What is needed
A verbatim repetition of the data below is requested, without images.

Material to process START

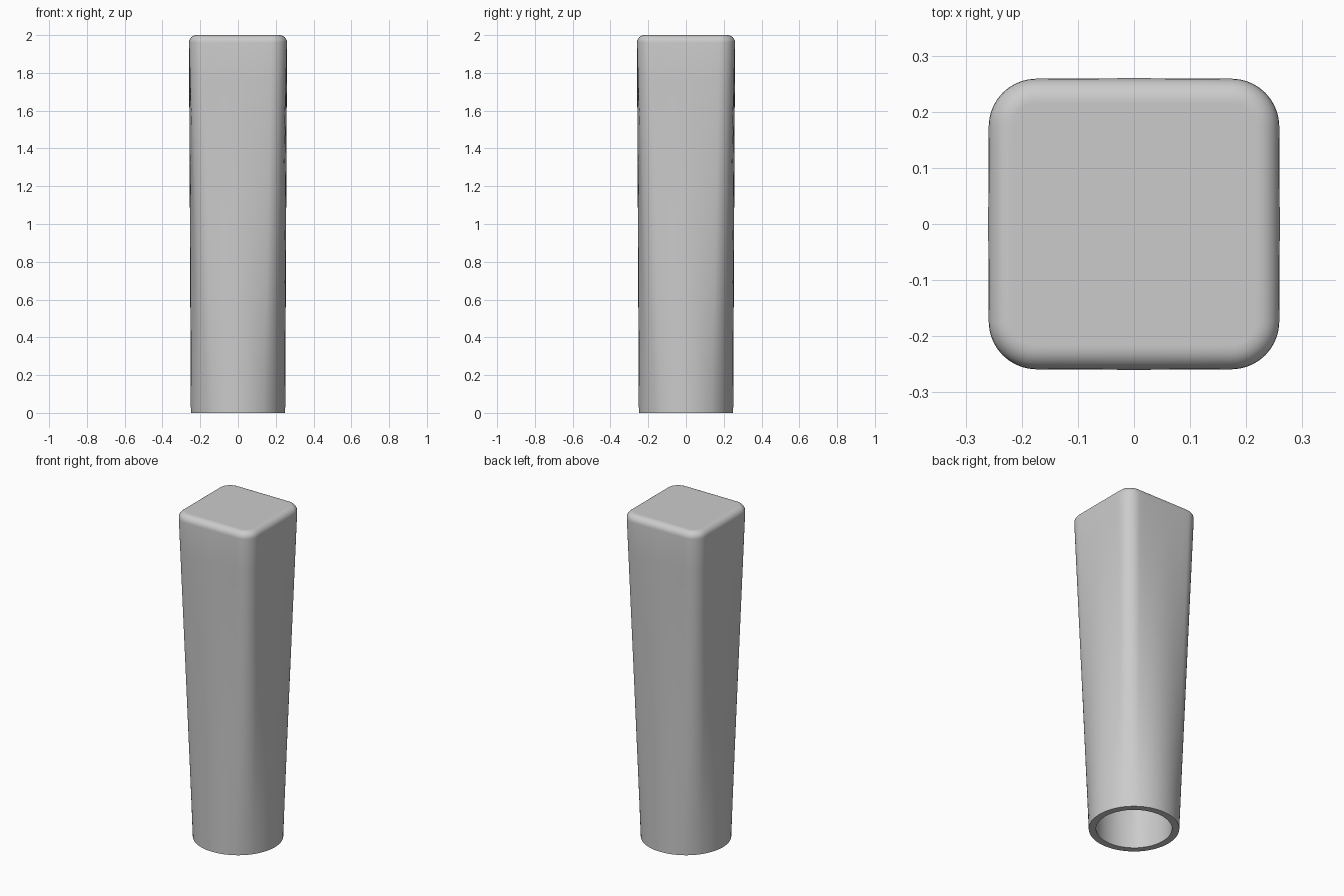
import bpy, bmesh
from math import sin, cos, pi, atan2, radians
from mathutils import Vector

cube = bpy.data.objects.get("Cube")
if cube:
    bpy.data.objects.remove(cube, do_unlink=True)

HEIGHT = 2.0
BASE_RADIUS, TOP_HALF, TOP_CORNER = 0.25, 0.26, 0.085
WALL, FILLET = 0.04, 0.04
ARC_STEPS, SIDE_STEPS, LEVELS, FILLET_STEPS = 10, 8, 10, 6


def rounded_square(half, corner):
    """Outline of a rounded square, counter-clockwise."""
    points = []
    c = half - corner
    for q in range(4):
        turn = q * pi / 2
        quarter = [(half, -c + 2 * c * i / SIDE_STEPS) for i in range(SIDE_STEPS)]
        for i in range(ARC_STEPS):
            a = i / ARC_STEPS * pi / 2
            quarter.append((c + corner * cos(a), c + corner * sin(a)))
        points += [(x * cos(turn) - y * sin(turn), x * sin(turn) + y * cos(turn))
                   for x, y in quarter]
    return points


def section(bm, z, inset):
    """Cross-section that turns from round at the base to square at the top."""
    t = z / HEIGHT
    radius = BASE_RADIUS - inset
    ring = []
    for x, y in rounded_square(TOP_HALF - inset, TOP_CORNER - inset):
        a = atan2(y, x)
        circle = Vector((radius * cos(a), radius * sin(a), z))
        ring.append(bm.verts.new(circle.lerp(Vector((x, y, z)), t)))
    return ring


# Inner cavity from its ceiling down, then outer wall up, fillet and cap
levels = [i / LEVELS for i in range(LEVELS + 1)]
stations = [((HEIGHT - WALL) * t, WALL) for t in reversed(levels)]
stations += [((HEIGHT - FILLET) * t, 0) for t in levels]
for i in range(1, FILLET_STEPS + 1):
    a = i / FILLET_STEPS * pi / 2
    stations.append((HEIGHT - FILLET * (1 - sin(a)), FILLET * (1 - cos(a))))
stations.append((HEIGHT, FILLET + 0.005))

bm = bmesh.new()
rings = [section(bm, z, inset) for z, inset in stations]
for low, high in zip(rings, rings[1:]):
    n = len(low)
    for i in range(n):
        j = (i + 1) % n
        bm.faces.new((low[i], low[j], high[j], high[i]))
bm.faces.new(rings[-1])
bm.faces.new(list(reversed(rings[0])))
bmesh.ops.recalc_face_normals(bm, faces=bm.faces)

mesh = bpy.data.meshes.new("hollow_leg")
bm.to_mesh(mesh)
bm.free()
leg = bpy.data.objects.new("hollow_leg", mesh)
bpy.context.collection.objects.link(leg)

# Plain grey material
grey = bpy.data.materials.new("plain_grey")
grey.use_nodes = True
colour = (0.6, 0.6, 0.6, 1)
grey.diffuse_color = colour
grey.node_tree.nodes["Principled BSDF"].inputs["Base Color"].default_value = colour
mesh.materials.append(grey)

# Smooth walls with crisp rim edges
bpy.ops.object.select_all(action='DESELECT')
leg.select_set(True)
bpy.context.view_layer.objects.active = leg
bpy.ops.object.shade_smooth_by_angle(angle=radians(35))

Material to process END

Response
import bpy, bmesh
from math import sin, cos, pi, atan2, radians
from mathutils import Vector

cube = bpy.data.objects.get("Cube")
if cube:
    bpy.data.objects.remove(cube, do_unlink=True)

HEIGHT = 2.0
BASE_RADIUS, TOP_HALF, TOP_CORNER = 0.25, 0.26, 0.085
WALL, FILLET = 0.04, 0.04
ARC_STEPS, SIDE_STEPS, LEVELS, FILLET_STEPS = 10, 8, 10, 6


def rounded_square(half, corner):
    """Outline of a rounded square, counter-clockwise."""
    points = []
    c = half - corner
    for q in range(4):
        turn = q * pi / 2
        quarter = [(half, -c + 2 * c * i / SIDE_STEPS) for i in range(SIDE_STEPS)]
        for i in range(ARC_STEPS):
            a = i / ARC_STEPS * pi / 2
            quarter.append((c + corner * cos(a), c + corner * sin(a)))
        points += [(x * cos(turn) - y * sin(turn), x * sin(turn) + y * cos(turn))
                   for x, y in quarter]
    return points


def section(bm, z, inset):
    """Cross-section that turns from round at the base to square at the top."""
    t = z / HEIGHT
    radius = BASE_RADIUS - inset
    ring = []
    for x, y in rounded_square(TOP_HALF - inset, TOP_CORNER - inset):
        a = atan2(y, x)
        circle = Vector((radius * cos(a), radius * sin(a), z))
        ring.append(bm.verts.new(circle.lerp(Vector((x, y, z)), t)))
    return ring


# Inner cavity from its ceiling down, then outer wall up, fillet and cap
levels = [i / LEVELS for i in range(LEVELS + 1)]
stations = [((HEIGHT - WALL) * t, WALL) for t in reversed(levels)]
stations += [((HEIGHT - FILLET) * t, 0) for t in levels]
for i in range(1, FILLET_STEPS + 1):
    a = i / FILLET_STEPS * pi / 2
    stations.append((HEIGHT - FILLET * (1 - sin(a)), FILLET * (1 - cos(a))))
stations.append((HEIGHT, FILLET + 0.005))

bm = bmesh.new()
rings = [section(bm, z, inset) for z, inset in stations]
for low, high in zip(rings, rings[1:]):
    n = len(low)
    for i in range(n):
        j = (i + 1) % n
        bm.faces.new((low[i], low[j], high[j], high[i]))
bm.faces.new(rings[-1])
bm.faces.new(list(reversed(rings[0])))
bmesh.ops.recalc_face_normals(bm, faces=bm.faces)

mesh = bpy.data.meshes.new("hollow_leg")
bm.to_mesh(mesh)
bm.free()
leg = bpy.data.objects.new("hollow_leg", mesh)
bpy.context.collection.objects.link(leg)

# Plain grey material
grey = bpy.data.materials.new("plain_grey")
grey.use_nodes = True
colour = (0.6, 0.6, 0.6, 1)
grey.diffuse_color = colour
grey.node_tree.nodes["Principled BSDF"].inputs["Base Color"].default_value = colour
mesh.materials.append(grey)

# Smooth walls with crisp rim edges
bpy.ops.object.select_all(action='DESELECT')
leg.select_set(True)
bpy.context.view_layer.objects.active = leg
bpy.ops.object.shade_smooth_by_angle(angle=radians(35))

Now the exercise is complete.